-- Task material follows --
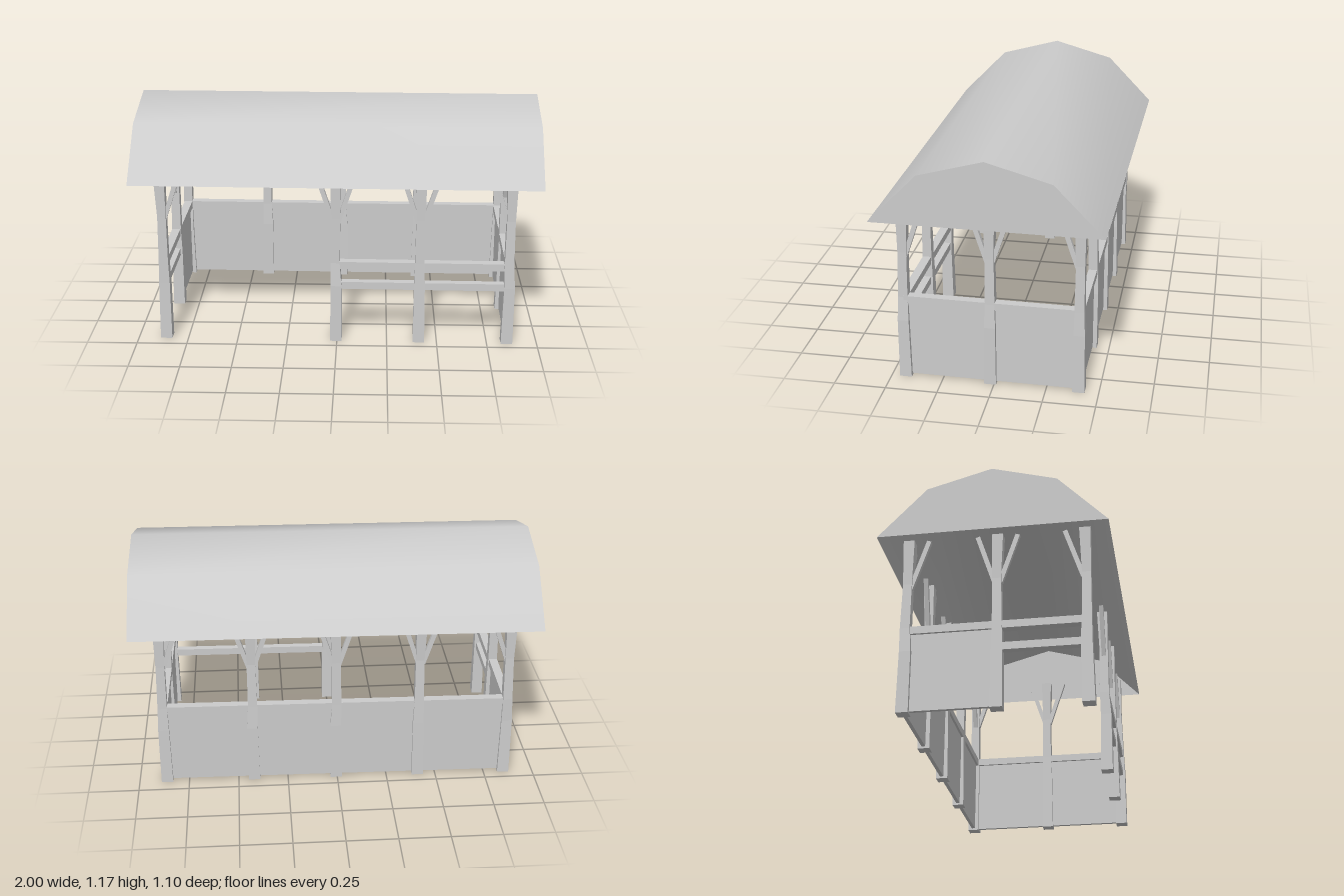
import * as THREE from 'three';

const flat = new THREE.MeshStandardMaterial({ color: 0xcccccc, flatShading: true });
const thin = new THREE.MeshStandardMaterial({ color: 0xcccccc, side: THREE.DoubleSide });

const X = [-0.855, -0.415, 0, 0.415, 0.855];
const Z = [-0.415, 0.008, 0.42];
const ROOF = [[0.54, 0.845], [0.307, 1.085], [0, 1.17], [-0.307, 1.085], [-0.54, 0.845]];
const HALF = 0.9935;

// Small seeded generator for the crooked timber
let seed = 7;
function jitter(amount) {
  seed = (seed * 16807) % 2147483647;
  return (seed / 2147483647 - 0.5) * 2 * amount;
}

function add(parent, name, geometry, material = flat) {
  const mesh = new THREE.Mesh(geometry, material);
  mesh.name = name;
  parent.add(mesh);
  return mesh;
}

// Square post, waisted in the middle and slightly crooked
function post(parent, x, z) {
  const levels = [[0, 0.058], [0.3, 0.053], [0.42, 0.046], [0.65, 0.042], [0.88, 0.053]];
  const rows = levels.map(([y, w], i) =>
    ({ y, w, dx: i ? jitter(0.004) : 0, dz: i ? jitter(0.004) : 0 }));
  const geo = new THREE.BoxGeometry(1, 4, 1, 1, 4, 1);
  const p = geo.attributes.position;
  for (let i = 0; i < p.count; i++) {
    const r = rows[Math.round(p.getY(i) + 2)];
    p.setXYZ(i, p.getX(i) * r.w + r.dx, r.y, p.getZ(i) * r.w + r.dz);
  }
  geo.computeVertexNormals();
  add(parent, 'post', geo).position.set(x, 0, z);
}

// Diagonal brace leaning away from a post in direction (dx, dz)
function brace(parent, x, z, dx, dz) {
  const a = new THREE.Vector3(x + dx * 0.012, 0.63, z + dz * 0.012);
  const b = new THREE.Vector3(x + dx * 0.095, 0.88, z + dz * 0.095);
  const mesh = add(parent, 'brace', new THREE.BoxGeometry(0.022, a.distanceTo(b), 0.022));
  mesh.position.copy(a).lerp(b, 0.5);
  mesh.quaternion.setFromUnitVectors(new THREE.Vector3(0, 1, 0), b.sub(a).normalize());
}

// Horizontal bar or panel running between two post centres
function span(parent, name, [x0, z0], [x1, z1], y0, y1, depth) {
  const alongX = Math.abs(x1 - x0) > Math.abs(z1 - z0);
  const length = Math.hypot(x1 - x0, z1 - z0);
  const geo = new THREE.BoxGeometry(alongX ? length : depth, y1 - y0, alongX ? depth : length);
  add(parent, name, geo).position.set((x0 + x1) / 2, (y0 + y1) / 2, (z0 + z1) / 2);
}

function wallBay(parent, a, b) {
  span(parent, 'wallPanel', a, b, 0.01, 0.4, 0.018);
  span(parent, 'topRail', a, b, 0.39, 0.427, 0.042);
}

function railBay(parent, a, b) {
  span(parent, 'topRail', a, b, 0.39, 0.427, 0.042);
  span(parent, 'lowerRail', a, b, 0.282, 0.319, 0.036);
}

// Smooth roof skin with flat closed gables, open underneath
function roof(parent) {
  const positions = [], index = [];
  ROOF.forEach(([z, y], i) => {
    positions.push(-HALF, y, z, HALF, y, z);
    if (i) {
      const k = i * 2;
      index.push(k - 2, k - 1, k + 1, k - 2, k + 1, k);
    }
  });
  const skin = new THREE.BufferGeometry();
  skin.setAttribute('position', new THREE.Float32BufferAttribute(positions, 3));
  skin.setIndex(index);
  skin.computeVertexNormals();
  add(parent, 'roofSkin', skin, thin);

  const outline = new THREE.Shape(ROOF.map(([z, y]) => new THREE.Vector2(z, y)));
  for (const side of [-1, 1]) {
    const gable = add(parent, 'gable', new THREE.ShapeGeometry(outline), thin);
    gable.rotation.y = side * Math.PI / 2;
    gable.position.x = side * HALF;
  }
}

export function createModel() {
  const model = new THREE.Group();
  model.name = 'shelter';
  const part = name => {
    const g = new THREE.Group();
    g.name = name;
    model.add(g);
    return g;
  };
  const posts = part('posts'), braces = part('braces'), walls = part('walls'), rails = part('rails');
  const [back, mid, front] = Z;

  // Posts around the edge; the front leaves out one for the entrance
  X.forEach((x, i) => Z.forEach((z, j) => {
    const isEnd = i === 0 || i === 4;
    if ((j === 1 && !isEnd) || (j === 2 && i === 1)) return;
    post(posts, x, z);
    if (j !== 1) {
      if (i > 0) brace(braces, x, z, -1, 0);
      if (i < 4) brace(braces, x, z, 1, 0);
    }
    if (isEnd) {
      if (j > 0) brace(braces, x, z, 0, -1);
      if (j < 2) brace(braces, x, z, 0, 1);
    }
  }));

  // Boarded back, left end and rear half of the right end
  for (let i = 0; i < 4; i++) wallBay(walls, [X[i], back], [X[i + 1], back]);
  wallBay(walls, [X[4], back], [X[4], mid]);
  wallBay(walls, [X[4], mid], [X[4], front]);
  wallBay(walls, [X[0], back], [X[0], mid]);

  // Open double rails
  railBay(rails, [X[0], mid], [X[0], front]);
  railBay(rails, [X[2], front], [X[3], front]);
  railBay(rails, [X[3], front], [X[4], front]);

  roof(part('roof'));

  // The whole shelter stands very slightly turned
  model.rotation.y = -0.0125;
  return model;
}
-- Task material concluded --
[Exercise details]
Write out, word for word, every line from the one containing "Open double rails" through the last line of the records above.

[Answer box]
  // Open double rails
  railBay(rails, [X[0], mid], [X[0], front]);
  railBay(rails, [X[2], front], [X[3], front]);
  railBay(rails, [X[3], front], [X[4], front]);

  roof(part('roof'));

  // The whole shelter stands very slightly turned
  model.rotation.y = -0.0125;
  return model;
}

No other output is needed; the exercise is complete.